Caroline B. Glick: The disappearance of US will

Megan Wallgren: 10 things I've learned from my teenagers

Lizette Borreli: Green Tea Boosts Brain Power, May Help Treat Dementia

John Ericson: Trying hard to be 'positive' but never succeeding? Blame Your Brain

The Kosher Gourmet by Julie Rothman Almondy, flourless torta del re (Italian king's cake), has royal roots, is simple to make, . . . but devour it because it's simply delicious

April 14, 2014

Rabbi Dr Naftali Brawer: Passover frees us from the tyranny of time

Greg Crosby: Passing Over Religion

Eric Schulzke: First degree: How America really recovered from a murder epidemic

Georgia Lee: When love is not enough: Teaching your kids about the realities of adult relationships

Cameron Huddleston: Freebies for Your Lawn and Garden

Gordon Pape: How you can tell if your financial adviser is setting you up for potential ruin

Dana Dovey: Up to 500,000 people die each year from hepatitis C-related liver disease.
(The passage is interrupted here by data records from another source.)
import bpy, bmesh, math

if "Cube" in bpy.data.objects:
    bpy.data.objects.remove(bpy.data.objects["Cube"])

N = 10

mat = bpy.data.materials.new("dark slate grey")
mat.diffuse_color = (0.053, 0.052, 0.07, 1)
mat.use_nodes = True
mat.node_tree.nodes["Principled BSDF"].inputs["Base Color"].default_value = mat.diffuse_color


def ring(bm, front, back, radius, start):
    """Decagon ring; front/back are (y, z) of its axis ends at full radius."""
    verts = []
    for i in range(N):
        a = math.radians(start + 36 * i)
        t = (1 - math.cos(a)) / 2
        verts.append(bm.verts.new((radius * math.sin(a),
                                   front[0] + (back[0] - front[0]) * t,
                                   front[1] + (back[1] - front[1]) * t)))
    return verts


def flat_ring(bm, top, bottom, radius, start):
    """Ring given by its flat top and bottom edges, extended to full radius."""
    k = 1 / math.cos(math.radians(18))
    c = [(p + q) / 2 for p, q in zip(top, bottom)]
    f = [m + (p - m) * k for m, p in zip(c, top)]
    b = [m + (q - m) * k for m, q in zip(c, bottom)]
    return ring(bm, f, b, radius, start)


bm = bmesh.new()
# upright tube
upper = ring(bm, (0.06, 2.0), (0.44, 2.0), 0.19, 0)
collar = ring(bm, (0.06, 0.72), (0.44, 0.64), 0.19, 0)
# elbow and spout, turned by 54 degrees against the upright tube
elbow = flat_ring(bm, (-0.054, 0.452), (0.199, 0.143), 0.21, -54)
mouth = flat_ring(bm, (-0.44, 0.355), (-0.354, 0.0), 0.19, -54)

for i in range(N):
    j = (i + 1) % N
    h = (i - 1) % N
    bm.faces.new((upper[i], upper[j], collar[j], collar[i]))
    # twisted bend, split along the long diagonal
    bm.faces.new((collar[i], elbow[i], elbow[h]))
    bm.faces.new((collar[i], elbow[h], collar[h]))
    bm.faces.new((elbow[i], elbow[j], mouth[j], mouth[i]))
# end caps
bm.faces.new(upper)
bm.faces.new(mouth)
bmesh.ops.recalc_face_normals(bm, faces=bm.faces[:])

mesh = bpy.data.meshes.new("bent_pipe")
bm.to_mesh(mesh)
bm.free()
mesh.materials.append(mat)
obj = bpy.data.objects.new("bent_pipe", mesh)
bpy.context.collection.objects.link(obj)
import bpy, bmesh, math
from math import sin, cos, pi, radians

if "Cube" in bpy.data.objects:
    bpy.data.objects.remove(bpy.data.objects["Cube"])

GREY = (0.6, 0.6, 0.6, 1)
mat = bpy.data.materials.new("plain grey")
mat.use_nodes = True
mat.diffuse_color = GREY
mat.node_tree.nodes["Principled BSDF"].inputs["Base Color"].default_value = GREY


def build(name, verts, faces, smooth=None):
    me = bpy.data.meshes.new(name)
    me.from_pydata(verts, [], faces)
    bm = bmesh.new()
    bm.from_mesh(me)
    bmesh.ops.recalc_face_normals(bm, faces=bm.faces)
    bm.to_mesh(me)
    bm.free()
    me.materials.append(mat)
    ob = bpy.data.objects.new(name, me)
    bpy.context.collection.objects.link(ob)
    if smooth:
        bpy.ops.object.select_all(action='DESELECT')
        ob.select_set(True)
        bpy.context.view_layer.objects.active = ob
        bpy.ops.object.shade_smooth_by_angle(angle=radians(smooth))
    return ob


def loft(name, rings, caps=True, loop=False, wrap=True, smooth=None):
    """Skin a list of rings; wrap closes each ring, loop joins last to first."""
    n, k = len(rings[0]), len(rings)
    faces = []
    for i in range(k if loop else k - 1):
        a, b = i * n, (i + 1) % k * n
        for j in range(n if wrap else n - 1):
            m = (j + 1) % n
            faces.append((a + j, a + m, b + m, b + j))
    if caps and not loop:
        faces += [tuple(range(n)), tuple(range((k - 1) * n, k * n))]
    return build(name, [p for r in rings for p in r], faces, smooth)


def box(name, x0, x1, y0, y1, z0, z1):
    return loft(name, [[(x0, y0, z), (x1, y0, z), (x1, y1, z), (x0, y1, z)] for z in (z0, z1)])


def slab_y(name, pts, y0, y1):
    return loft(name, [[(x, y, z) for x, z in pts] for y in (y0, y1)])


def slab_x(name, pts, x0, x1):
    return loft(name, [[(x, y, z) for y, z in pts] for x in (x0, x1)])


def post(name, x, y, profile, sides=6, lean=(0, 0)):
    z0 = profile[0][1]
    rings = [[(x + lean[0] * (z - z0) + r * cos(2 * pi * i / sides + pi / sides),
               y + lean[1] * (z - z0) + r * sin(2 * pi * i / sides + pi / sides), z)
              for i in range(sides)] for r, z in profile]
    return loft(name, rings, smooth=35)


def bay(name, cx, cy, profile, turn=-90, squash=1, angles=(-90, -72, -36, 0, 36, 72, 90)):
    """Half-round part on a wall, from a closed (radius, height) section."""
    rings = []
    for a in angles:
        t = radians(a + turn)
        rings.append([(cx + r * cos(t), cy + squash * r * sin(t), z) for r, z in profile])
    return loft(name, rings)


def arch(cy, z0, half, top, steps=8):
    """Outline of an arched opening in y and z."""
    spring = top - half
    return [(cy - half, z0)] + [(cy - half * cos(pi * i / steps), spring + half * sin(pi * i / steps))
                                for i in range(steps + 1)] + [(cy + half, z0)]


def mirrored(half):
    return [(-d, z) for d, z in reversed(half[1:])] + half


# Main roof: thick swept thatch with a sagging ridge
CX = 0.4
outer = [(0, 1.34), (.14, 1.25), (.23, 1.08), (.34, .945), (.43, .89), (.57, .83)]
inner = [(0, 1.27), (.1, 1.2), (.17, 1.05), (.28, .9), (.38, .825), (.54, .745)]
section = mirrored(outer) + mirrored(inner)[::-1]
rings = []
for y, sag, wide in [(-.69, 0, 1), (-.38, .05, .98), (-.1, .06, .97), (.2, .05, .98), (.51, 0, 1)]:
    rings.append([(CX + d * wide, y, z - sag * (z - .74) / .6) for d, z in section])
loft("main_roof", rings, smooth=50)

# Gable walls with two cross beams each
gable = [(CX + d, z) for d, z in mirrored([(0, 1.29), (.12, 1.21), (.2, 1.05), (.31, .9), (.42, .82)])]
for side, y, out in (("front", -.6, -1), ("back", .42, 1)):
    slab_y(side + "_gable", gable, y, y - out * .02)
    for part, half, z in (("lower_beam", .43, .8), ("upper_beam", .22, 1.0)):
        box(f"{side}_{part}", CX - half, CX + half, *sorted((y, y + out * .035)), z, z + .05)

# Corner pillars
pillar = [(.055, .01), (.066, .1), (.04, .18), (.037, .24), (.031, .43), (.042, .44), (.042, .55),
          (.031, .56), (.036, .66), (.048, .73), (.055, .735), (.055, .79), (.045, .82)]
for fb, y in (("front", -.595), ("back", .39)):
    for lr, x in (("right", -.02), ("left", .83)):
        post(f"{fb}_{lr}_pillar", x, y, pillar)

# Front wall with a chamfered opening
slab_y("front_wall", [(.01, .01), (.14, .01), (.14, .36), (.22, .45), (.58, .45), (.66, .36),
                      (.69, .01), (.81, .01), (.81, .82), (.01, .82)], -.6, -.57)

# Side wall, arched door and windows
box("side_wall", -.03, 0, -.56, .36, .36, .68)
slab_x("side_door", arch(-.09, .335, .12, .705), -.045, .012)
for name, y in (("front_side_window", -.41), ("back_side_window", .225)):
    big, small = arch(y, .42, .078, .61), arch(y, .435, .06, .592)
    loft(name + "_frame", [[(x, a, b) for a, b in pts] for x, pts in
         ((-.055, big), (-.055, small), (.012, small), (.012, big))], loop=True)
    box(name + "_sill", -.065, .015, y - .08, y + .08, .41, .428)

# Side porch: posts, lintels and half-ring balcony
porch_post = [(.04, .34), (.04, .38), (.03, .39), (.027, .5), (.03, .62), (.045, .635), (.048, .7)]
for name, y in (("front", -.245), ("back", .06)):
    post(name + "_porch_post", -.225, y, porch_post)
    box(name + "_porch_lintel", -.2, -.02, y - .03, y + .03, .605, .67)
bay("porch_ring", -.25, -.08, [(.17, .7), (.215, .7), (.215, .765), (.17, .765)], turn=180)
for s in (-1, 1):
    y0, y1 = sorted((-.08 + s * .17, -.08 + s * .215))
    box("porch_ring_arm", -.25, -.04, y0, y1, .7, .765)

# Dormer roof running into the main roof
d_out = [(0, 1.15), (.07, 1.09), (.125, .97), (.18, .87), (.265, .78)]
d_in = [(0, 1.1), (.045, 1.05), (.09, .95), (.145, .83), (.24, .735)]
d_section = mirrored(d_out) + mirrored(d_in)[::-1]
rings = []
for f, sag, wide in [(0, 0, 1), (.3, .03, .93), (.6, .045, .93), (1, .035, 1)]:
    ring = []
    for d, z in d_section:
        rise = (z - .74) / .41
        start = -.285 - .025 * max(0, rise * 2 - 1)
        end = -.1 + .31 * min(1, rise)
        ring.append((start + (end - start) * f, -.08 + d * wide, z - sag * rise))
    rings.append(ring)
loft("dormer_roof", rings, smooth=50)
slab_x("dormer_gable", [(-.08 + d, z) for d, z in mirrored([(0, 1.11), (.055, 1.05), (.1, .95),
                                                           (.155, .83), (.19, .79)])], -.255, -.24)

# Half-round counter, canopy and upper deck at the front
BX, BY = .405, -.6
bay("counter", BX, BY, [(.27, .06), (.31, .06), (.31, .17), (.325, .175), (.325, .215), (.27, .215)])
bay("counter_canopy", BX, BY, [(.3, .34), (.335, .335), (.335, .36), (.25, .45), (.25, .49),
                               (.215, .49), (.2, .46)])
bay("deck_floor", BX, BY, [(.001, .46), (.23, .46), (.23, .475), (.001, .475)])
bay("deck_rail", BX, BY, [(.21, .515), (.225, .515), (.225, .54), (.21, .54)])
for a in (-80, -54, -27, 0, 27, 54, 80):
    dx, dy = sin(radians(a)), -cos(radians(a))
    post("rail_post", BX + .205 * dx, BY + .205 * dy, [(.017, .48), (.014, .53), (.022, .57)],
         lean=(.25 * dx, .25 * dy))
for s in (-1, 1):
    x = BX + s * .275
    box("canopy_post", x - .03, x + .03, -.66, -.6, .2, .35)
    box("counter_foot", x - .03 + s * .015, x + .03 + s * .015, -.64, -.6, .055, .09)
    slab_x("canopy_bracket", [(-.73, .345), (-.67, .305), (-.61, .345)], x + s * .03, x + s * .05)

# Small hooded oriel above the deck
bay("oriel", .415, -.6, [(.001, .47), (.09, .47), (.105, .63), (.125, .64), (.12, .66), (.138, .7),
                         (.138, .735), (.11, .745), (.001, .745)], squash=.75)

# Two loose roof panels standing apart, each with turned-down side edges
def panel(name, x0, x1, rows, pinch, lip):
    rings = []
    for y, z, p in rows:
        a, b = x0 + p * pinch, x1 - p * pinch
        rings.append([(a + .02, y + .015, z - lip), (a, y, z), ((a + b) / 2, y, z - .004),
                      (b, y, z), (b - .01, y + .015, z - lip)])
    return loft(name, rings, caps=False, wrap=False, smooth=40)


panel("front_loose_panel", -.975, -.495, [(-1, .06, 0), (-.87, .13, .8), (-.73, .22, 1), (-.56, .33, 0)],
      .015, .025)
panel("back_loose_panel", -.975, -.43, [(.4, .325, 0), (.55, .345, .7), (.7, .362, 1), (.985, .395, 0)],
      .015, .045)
New Treatment Has Over 90% Success Rate

Justin Caba: Eating Watermelon Can Help Control High Blood Pressure

The Kosher Gourmet by Joshua E. London and Lou Marmon Don't dare pass over these Pesach picks for Manischewitz!

April 11, 2014

Rabbi Hillel Goldberg: Silence is much more than golden

Caroline B. Glick: Forgetting freedom at Passover

Susan Swann: How to value a child for who he is, not just what he does

Cameron Huddleston: 7 Financial Tasks You Should Tackle Right Now

Sandra Block and Lisa Gerstner: How to Profit From Your Passion

Susan Scutti: A Simple Blood Test Might Soon Diagnose Cancer

Chris Weller: Have A Slow Metabolism? Let Science Speed It Up For You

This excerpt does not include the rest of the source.